A TEENAGER who assaulted four men at a Dumbarton railway station was almost jailed because of a social worker’s typo in a letter she sent to the court.

The 17-year-old, who cannot be named for legal reasons, previously pleaded guilty, along with two other teens aged 16 and 17, to assaulting four men at Dumbarton East, alongside two co-accused’s, aged 16 and 17-years-old from Clydebank.

The trio admitted to knocking one man to the ground, punching another man in the head and repeatedly kicking and punching a further two men on the head and body at the station on December 3, 2016.

However, when they appeared in the dock for sentencing at Dumbarton Sheriff Court on Wednesday, August 30, one of them was almost imprisoned for appearing to fail to comply with a court order to obtain background reports.

His defence solicitor told the court he had missed an appointment with social workers because he was required at Glasgow Sheriff Court - and insisted he had contacted the social work department to inform them of this - resulting in the report not being prepared.

However, Sheriff William Gallacher interrupted: “You missed the bit in the middle [of the letter from the social worker]. He missed it due to his own doing.”

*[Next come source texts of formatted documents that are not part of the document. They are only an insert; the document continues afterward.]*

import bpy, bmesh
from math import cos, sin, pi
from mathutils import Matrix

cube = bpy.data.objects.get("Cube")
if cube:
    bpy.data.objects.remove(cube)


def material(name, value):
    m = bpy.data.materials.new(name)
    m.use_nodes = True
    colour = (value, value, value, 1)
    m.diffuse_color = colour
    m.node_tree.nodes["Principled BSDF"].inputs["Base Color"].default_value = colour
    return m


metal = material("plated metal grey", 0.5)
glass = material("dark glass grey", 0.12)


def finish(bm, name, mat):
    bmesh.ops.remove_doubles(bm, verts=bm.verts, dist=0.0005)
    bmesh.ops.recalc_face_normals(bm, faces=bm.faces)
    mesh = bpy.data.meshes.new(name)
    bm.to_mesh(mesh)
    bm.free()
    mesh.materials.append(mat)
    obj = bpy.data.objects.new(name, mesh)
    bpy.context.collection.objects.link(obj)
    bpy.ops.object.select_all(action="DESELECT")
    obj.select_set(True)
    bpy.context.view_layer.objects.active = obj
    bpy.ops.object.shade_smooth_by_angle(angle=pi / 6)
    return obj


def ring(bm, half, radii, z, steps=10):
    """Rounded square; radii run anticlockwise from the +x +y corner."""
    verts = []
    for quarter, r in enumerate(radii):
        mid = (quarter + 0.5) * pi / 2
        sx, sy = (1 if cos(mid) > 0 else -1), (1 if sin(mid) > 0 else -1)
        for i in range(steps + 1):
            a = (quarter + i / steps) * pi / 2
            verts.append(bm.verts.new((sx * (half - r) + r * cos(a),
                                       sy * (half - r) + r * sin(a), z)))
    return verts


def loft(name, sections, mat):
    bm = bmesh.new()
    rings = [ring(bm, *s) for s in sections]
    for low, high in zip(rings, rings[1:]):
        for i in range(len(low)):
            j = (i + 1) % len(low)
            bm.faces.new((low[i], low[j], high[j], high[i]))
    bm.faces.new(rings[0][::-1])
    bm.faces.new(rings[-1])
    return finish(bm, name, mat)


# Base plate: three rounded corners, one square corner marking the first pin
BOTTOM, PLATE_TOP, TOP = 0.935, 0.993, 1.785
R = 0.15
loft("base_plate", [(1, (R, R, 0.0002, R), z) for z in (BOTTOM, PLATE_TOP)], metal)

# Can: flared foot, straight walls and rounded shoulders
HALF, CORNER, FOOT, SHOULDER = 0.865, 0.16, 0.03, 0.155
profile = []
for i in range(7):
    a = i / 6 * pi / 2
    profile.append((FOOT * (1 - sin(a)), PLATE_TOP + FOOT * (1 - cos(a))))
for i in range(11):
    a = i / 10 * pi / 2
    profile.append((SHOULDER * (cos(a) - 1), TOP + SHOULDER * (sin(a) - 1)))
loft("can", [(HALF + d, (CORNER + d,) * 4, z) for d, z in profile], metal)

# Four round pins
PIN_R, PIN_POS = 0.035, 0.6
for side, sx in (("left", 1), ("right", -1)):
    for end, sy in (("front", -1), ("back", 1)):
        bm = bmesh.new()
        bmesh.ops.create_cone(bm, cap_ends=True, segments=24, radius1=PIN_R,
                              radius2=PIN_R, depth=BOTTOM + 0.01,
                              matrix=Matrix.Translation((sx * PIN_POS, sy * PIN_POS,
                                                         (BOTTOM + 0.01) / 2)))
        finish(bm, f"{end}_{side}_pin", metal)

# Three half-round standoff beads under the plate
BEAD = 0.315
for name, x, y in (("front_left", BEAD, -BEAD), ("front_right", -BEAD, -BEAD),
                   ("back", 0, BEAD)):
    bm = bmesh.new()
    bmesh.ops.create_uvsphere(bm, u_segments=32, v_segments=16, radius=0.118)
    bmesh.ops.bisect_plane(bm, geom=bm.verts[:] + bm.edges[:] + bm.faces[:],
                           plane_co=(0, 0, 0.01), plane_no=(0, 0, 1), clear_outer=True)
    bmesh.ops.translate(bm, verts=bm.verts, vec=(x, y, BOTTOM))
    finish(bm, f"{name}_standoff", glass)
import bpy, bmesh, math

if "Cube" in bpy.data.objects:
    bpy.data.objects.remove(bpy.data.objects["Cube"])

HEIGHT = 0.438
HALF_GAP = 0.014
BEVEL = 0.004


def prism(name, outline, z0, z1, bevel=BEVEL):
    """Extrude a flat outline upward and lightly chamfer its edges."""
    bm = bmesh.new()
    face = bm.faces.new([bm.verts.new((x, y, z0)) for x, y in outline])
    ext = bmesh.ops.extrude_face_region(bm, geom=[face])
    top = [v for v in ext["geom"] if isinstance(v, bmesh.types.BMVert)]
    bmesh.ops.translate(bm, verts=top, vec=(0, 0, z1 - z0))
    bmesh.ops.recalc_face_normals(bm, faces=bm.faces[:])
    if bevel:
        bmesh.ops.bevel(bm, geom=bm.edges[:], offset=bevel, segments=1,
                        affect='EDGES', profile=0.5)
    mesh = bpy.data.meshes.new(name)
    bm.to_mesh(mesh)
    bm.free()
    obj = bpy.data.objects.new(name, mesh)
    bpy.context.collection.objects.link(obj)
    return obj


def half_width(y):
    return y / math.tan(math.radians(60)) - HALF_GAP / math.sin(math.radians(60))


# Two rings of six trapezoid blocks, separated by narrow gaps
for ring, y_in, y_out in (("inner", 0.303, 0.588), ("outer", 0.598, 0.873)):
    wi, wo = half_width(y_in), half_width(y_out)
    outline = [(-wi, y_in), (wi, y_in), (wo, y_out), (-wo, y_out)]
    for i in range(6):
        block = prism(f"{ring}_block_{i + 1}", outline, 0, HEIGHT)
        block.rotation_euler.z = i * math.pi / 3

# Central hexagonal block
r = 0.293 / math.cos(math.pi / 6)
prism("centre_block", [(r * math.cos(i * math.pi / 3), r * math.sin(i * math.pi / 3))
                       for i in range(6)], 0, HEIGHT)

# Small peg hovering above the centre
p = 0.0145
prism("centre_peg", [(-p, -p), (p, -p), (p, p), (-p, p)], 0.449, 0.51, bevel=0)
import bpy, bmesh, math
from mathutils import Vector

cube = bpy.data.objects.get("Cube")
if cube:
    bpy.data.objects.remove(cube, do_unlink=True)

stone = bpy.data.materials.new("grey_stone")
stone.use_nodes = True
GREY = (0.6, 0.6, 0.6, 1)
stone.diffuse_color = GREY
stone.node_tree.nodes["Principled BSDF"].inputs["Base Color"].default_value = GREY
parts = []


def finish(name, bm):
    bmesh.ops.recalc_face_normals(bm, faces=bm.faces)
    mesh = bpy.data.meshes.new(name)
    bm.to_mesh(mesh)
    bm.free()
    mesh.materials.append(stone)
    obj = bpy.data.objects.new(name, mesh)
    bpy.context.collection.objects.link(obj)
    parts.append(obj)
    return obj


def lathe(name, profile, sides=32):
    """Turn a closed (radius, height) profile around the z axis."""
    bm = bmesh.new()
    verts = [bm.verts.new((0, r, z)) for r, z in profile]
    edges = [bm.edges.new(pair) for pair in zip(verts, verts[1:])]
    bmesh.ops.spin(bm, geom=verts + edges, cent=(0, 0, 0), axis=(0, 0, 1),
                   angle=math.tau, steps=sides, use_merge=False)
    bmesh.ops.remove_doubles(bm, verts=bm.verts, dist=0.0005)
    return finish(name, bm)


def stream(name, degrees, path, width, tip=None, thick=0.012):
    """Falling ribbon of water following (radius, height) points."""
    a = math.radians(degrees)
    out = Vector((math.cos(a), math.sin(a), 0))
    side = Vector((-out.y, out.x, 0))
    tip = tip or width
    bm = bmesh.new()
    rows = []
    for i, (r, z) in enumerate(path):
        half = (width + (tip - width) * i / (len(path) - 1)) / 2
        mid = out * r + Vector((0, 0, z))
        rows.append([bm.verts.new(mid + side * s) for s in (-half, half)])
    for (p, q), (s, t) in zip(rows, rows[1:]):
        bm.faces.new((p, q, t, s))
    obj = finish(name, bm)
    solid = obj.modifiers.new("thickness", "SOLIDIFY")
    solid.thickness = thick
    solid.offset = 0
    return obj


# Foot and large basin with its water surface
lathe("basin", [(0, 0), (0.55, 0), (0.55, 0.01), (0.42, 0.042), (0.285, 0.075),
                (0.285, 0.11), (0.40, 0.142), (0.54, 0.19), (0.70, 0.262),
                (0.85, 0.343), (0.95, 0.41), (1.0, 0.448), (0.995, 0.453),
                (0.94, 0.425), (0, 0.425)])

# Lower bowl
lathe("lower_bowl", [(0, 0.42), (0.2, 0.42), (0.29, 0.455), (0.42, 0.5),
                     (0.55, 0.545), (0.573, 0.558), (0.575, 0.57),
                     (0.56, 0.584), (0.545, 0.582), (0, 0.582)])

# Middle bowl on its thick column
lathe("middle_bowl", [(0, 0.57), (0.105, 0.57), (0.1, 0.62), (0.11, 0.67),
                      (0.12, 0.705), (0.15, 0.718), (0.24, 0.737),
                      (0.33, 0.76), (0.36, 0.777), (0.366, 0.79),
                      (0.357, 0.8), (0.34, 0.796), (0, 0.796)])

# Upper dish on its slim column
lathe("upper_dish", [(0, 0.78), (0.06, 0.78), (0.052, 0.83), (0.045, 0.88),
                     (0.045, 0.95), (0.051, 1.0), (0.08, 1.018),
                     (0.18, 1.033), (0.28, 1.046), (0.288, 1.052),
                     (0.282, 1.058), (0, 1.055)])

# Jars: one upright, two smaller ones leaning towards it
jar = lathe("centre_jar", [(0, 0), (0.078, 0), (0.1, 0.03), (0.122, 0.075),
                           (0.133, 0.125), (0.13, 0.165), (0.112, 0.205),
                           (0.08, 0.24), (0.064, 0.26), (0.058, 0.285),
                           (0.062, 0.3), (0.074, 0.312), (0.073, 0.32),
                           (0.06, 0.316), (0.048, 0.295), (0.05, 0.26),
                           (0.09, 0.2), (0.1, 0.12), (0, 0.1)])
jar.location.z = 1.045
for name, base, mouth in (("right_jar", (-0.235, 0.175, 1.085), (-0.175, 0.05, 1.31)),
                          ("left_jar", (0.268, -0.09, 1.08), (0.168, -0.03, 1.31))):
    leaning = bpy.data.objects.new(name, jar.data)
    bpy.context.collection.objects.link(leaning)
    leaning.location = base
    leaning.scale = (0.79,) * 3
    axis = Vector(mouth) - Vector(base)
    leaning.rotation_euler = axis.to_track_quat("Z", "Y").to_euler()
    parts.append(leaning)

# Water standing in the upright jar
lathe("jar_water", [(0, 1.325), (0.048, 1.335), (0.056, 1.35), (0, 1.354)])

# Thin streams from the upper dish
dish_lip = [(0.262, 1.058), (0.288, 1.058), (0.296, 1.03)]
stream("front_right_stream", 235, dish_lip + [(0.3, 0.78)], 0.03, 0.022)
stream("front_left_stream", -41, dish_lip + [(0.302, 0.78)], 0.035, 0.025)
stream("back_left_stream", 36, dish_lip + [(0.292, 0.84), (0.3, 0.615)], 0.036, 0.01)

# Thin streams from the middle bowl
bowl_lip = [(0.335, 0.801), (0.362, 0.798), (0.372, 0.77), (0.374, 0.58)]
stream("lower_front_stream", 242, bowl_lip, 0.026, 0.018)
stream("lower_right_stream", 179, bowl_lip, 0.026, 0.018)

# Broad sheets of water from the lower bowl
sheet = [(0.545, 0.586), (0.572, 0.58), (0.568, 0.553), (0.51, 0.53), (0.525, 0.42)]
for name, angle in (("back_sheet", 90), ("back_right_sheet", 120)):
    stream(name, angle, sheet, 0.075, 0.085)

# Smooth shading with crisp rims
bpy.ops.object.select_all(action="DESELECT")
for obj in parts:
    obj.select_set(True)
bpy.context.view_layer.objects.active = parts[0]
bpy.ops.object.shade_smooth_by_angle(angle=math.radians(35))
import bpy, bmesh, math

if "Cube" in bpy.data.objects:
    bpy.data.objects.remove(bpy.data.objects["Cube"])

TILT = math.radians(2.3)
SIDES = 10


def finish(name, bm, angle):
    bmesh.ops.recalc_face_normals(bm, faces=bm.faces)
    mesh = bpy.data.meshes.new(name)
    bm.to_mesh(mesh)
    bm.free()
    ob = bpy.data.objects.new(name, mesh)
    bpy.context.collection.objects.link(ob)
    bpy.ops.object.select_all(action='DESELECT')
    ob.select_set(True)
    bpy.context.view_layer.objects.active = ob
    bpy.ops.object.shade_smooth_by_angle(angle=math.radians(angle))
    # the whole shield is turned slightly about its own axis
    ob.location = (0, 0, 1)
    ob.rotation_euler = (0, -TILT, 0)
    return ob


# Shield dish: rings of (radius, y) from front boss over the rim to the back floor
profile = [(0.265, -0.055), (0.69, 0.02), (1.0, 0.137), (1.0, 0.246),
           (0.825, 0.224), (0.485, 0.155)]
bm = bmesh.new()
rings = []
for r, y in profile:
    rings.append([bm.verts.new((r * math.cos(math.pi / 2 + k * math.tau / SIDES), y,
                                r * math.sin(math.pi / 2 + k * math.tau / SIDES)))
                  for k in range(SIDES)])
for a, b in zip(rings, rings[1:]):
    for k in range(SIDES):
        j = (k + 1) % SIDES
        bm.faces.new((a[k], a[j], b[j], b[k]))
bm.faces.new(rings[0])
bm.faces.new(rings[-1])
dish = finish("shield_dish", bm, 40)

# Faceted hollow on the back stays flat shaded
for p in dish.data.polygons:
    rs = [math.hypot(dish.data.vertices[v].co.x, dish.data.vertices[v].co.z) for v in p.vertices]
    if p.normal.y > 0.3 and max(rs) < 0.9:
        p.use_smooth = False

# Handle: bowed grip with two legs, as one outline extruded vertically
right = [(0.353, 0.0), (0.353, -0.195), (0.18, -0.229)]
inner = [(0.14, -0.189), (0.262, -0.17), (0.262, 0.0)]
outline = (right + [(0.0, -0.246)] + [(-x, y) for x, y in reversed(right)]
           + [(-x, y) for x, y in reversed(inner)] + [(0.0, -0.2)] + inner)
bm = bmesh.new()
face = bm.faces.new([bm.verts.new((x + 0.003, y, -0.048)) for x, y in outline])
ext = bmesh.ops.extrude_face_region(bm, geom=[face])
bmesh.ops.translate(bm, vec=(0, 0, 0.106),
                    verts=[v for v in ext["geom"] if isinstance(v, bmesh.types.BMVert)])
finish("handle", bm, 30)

The teen’s solicitor responded: “He disputes the wording of the paragraph in the middle [which indicated he could not attend due to work commitments].

“He appreciates he indicated he could not attend due to his appearance at the court but not on any other date.”

Sheriff Gallacher said the youth would be remanded in custody until the situation could be resolved, and stated his intention to keep the teen locked up if it was confirmed the problem was caused by him.

When the case was recalled later that morning, the teen’s solicitor explained the social worker confirmed the appointment was due to be rescheduled to accommodate for the teen’s court appearance.

However, a mistake in the letter indicated the delay was due to the teen’s work commitments - when, in fact, it was the social worker’s own work commitments which meant the meeting had not yet taken place.

Sheriff Gallacher blasted the error as “unacceptable” and said he had planned to lock up the accused for three or four weeks as punishment for flouting the court order.

He told the court social worker Ms Curry the issue must be rectified, and said it must be made clear mistakes such as this cannot happen.

The sheriff then moved on to the youngest accused, whose social work report was also not complete.

His defence solicitor, Phil Lafferty, told the court: “Unfortunately, he lost the letter.

“He made another appointment, I’m told by him, which was yesterday.”

Sheriff Gallacher retorted: “It appears almost inevitable people who don’t turn up for reports will end up in custody.”

However, Mr Lafferty pleaded it was a “forgivable situation” given the teen had tried to rectify his error.

All three boys were released on bail and sentence was deferred to September 20 to obtain the reports.